[Column] Japan takes a small step forward in history
The author is a Tokyo correspondent for the JoongAng Ilbo.
A subtle change was noticed in Japan as voices for improvement in South Korea-Japan ties gain ground. After staying mum on its history of aggression, the Japanese government has allowed schools to address the issue of returning Korean cultural assets.
Amid endless controversy over the restitution of Korea’s cultural properties and artifacts taken during the colonial rule, a few high schools in Japan have begun to touch upon the sensitive issue since last year. A related issue was also included in the entrance exam for Kyushu University last year.
In its sourcebook for high school history classes, Tokyo Horei Publishing, a provider of school textbooks and handbooks, included a section on the return of cultural properties for the second straight year. The publishing house is the first Japanese publisher to deal with the stolen treasures. The sourcebook is reference material for high school students. A high school in Kanagawa Prefecture actually used the guidebook as teaching material last year. The publisher based in Tokyo and Nagano is a midsized publisher founded in 1948 after Japan was defeated in World War II.
The section on the theme starts with the question where cultural assets should be? Mentioning the ongoing multiple restitution claims over the world’s best-known museums, including the British Museum and Louvre Museum, the section explains examples of colonial rule and legacy. The section introduces the Convention on the Means of Prohibiting and Preventing the Illicit Import, Export, and Transfer of Ownership of Cultural Property, which was adopted in 1970 by the Unesco.

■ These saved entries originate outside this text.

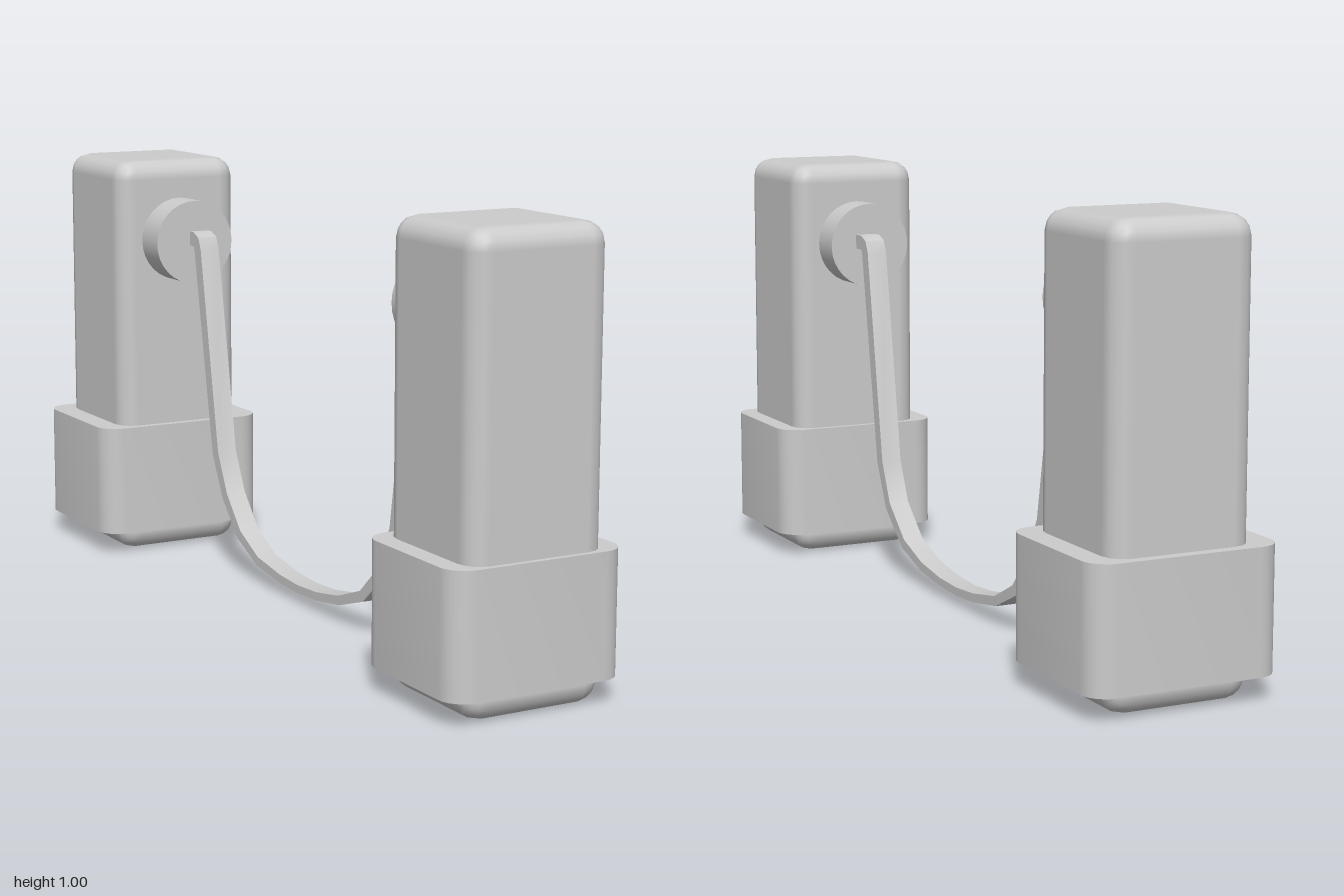
import * as THREE from 'three';
import { RoundedBoxGeometry } from 'three/addons/geometries/RoundedBoxGeometry.js';
import { toCreasedNormals } from 'three/addons/utils/BufferGeometryUtils.js';

const material = new THREE.MeshStandardMaterial({ color: 0xcccccc });

function part(name, geometry, x = 0, y = 0, z = 0) {
  const mesh = new THREE.Mesh(geometry, material);
  mesh.name = name;
  mesh.position.set(x, y, z);
  return mesh;
}

// Vertical prism with rounded corners, standing on y = 0
function roundedPrism(w, d, h, r) {
  const s = new THREE.Shape();
  const a = w / 2 - r, b = d / 2 - r;
  s.absarc(a, b, r, 0, Math.PI / 2);
  s.absarc(-a, b, r, Math.PI / 2, Math.PI);
  s.absarc(-a, -b, r, Math.PI, Math.PI * 1.5);
  s.absarc(a, -b, r, Math.PI * 1.5, Math.PI * 2);
  const g = new THREE.ExtrudeGeometry(s, { depth: h, bevelEnabled: false, curveSegments: 3 });
  g.rotateX(-Math.PI / 2);
  return toCreasedNormals(g, 0.7);
}

// One post with its base band and the round socket facing the other post
function makePost({ name, z, bandW, bandD, bandZ, socketEnd }) {
  const group = new THREE.Group();
  group.name = name;
  group.add(part('post', new RoundedBoxGeometry(0.33, 1, 0.33, 2, 0.048), 0, 0.5, z));
  group.add(part('baseBand', roundedPrism(bandW, bandD, 0.273, 0.055), -0.001, 0.054, bandZ));
  const start = z - Math.sign(z) * 0.14;
  const socket = new THREE.CylinderGeometry(0.104, 0.104, Math.abs(start - socketEnd), 32);
  socket.rotateX(Math.PI / 2);
  group.add(part('socket', socket, 0, 0.8, (start + socketEnd) / 2));
  return group;
}

// Hanging strap: [z, y, thickness] along its centre line
function makeStrap() {
  const path = [
    [0.60, 0.81, 0.035], [0.545, 0.81, 0.035], [0.53, 0.804, 0.035], [0.521, 0.785, 0.035],
    [0.437, 0.27, 0.031], [0.39, 0.167, 0.029], [0.30, 0.088, 0.026], [0.195, 0.053, 0.022],
    [0.09, 0.038, 0.02], [0, 0.034, 0.02], [-0.09, 0.039, 0.021], [-0.205, 0.057, 0.023],
    [-0.30, 0.103, 0.026], [-0.375, 0.185, 0.029], [-0.425, 0.285, 0.031],
    [-0.516, 0.785, 0.035], [-0.524, 0.804, 0.035], [-0.54, 0.81, 0.035], [-0.60, 0.81, 0.035],
  ];
  const upper = [], lower = [];
  path.forEach(([z, y, t], i) => {
    const p = path[Math.max(i - 1, 0)], n = path[Math.min(i + 1, path.length - 1)];
    const dir = new THREE.Vector2(n[0] - p[0], n[1] - p[1]).normalize();
    upper.push(new THREE.Vector2(z - dir.y * t / 2, y + dir.x * t / 2));
    lower.push(new THREE.Vector2(z + dir.y * t / 2, y - dir.x * t / 2));
  });
  const shape = new THREE.Shape([...upper, ...lower.reverse()]);
  const g = new THREE.ExtrudeGeometry(shape, { depth: 0.05, bevelEnabled: false });
  g.rotateY(-Math.PI / 2);
  return part('strap', toCreasedNormals(g, 0.7), 0.037, 0, 0);
}

export function createModel() {
  const model = new THREE.Group();
  model.name = 'barrier';
  model.add(
    makePost({ name: 'frontPost', z: 0.822, bandW: 0.421, bandD: 0.357, bandZ: 0.8215, socketEnd: 0.575 }),
    makePost({ name: 'backPost', z: -0.81, bandW: 0.442, bandD: 0.375, bandZ: -0.8125, socketEnd: -0.558 }),
    makeStrap(),
  );
  return model;
}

The 1970 Unesco Convention mandates “appropriate steps to recover and return” of any “stolen cultural property that has been inventoried by a museum or cultural or religious institution in another state party.” (South Korea ratified the convention in 1983.) The reference book in Japan explained about France’s return of cultural artifacts in 2021 to its former colonies in West Africa. The book also introduced Japan’s pledge to return ancient documents to Korea in 2010 to imply the global trend of the restitution of cultural assets taken from another country.
After an agreement during a summit between President Lee Myung-bak and Japanese Prime Minister Naoto Kan in 2010, nearly 1,200 ancient documents of Korea, including 150 copies of Uigwe — Joseon Dynasty royal texts — came home the following year, 90 years after the colonial government took them in 1922. The Overseas Korea Cultural Heritage Foundation estimates that 229,655 Korean artifacts and cultural assets are in foreign countries. Among them, 95,622 or 41 percent, are held at Tokyo National Museum and other Japanese institutions as of January.
In another development, a related topic came up in an entrance exam at Kyushu University last year. It asked applicants to write their opinion on how to address the issue after explaining various types of stolen artifacts at display in major institutions, including the British Museum and the Metropolitan Museum of Art in New York.
A gilt-bronze hat from the Shilla Dynasty, a part of the Ogura collection on display at the Korean Gallery of the Tokyo National Museum. [KIM HYUN-YE]
Akira Igarashi, a Japanese historian who wrote a book on the issue of restitution, said that Japan took an important step of joining the global trend of returning cultural properties to the countries of their origin. “The fact that the issue came up in college entrance exams means students must know the theme, which is a positive direction,” he said.
He spoke on the Ogura collection at the Korean Gallery of the Tokyo National Museum in Ueno Park. Half of what is at display in the museum came from Takenosuke Ogura, a Japanese businessman who had built huge wealth with his business in Daegu during the colonial period. After his death in the early 1980s, his family donated nearly 1,100 cultural properties taken from Korea. They include a golden hat from the Gaya confederacy (42-532), a gilt-bronze hat from the Unified Silla Period (676-935) and the daily hat of King Gojong (1852-1919). Some of them are listed as Japan’s national treasures. Seoul asked for the return of the Ogura collection at the time of the basic treaty in 1965, but Tokyo refused, citing them to be an individual property.
Igarashi maintained that the national museum in Tokyo must clarify how Korea’s cultural assets arrived here and if the Japanese government cannot clarify their origin as they were taken illegally, Japanese people must know that.
He pointed to a memo Ogura left. Ogura kept records on his collection list. Ogura explained that a wooden tea table was taken from the Gyeongbok Palace after Japanese assassins killed Queen Min. “Since there is a record showing they are stolen properties, they should not be displayed at a national museum and must be returned to their original country,” he said. “If the cultural properties really could not be returned as they belonged to individuals in the 1960s, they can be returned now as they are property of a national institution.”